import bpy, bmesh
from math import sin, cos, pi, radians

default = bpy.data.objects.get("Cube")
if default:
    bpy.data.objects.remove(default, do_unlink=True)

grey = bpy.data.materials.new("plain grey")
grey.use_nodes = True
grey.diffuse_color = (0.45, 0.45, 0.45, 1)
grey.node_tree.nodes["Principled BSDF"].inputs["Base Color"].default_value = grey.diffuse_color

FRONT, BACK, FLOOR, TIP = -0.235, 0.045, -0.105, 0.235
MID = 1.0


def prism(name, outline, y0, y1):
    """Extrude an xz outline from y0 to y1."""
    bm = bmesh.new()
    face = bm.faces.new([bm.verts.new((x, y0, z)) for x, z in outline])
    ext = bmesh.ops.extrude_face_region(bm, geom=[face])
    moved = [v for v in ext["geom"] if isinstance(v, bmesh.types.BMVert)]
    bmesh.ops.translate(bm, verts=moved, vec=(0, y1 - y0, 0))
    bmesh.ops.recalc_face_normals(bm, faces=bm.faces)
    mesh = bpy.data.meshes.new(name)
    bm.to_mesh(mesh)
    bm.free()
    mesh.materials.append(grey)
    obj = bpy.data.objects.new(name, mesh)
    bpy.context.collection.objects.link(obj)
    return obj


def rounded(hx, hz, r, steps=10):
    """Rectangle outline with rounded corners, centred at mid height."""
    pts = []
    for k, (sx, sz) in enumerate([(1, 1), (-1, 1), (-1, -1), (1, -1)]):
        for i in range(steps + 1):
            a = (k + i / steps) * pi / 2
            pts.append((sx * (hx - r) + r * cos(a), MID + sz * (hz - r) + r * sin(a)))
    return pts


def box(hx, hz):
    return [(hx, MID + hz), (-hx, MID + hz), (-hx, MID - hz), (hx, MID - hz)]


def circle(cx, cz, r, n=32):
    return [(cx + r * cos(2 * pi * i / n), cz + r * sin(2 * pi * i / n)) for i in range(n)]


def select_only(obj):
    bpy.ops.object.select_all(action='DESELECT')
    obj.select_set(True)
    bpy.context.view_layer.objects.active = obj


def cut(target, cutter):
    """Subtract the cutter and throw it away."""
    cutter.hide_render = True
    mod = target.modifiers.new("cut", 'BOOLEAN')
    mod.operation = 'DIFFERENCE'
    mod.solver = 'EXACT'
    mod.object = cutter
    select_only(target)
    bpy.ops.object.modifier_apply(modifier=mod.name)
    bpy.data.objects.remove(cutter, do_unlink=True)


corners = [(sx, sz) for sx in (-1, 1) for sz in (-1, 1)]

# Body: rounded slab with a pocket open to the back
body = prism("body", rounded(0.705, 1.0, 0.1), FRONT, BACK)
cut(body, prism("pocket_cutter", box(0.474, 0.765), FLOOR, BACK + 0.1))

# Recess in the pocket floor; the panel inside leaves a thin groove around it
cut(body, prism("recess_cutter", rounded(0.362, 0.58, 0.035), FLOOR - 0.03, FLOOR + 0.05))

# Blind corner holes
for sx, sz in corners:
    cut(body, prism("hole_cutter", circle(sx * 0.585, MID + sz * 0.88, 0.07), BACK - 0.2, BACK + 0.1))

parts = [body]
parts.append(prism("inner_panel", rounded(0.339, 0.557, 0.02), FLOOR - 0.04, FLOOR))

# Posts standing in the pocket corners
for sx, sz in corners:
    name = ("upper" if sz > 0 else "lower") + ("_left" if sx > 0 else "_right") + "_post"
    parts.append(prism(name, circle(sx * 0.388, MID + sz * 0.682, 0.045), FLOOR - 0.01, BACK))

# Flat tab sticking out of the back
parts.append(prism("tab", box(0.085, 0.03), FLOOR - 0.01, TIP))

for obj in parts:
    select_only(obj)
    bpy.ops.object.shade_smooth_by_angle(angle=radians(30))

★ ★ ★ ★

• [TASK STATEMENT]:
From the material above, please return each line containing "prism".

• [EXERCISE RESULT]:
def prism(name, outline, y0, y1):
body = prism("body", rounded(0.705, 1.0, 0.1), FRONT, BACK)
cut(body, prism("pocket_cutter", box(0.474, 0.765), FLOOR, BACK + 0.1))
cut(body, prism("recess_cutter", rounded(0.362, 0.58, 0.035), FLOOR - 0.03, FLOOR + 0.05))
    cut(body, prism("hole_cutter", circle(sx * 0.585, MID + sz * 0.88, 0.07), BACK - 0.2, BACK + 0.1))
parts.append(prism("inner_panel", rounded(0.339, 0.557, 0.02), FLOOR - 0.04, FLOOR))
    parts.append(prism(name, circle(sx * 0.388, MID + sz * 0.682, 0.045), FLOOR - 0.01, BACK))
parts.append(prism("tab", box(0.085, 0.03), FLOOR - 0.01, TIP))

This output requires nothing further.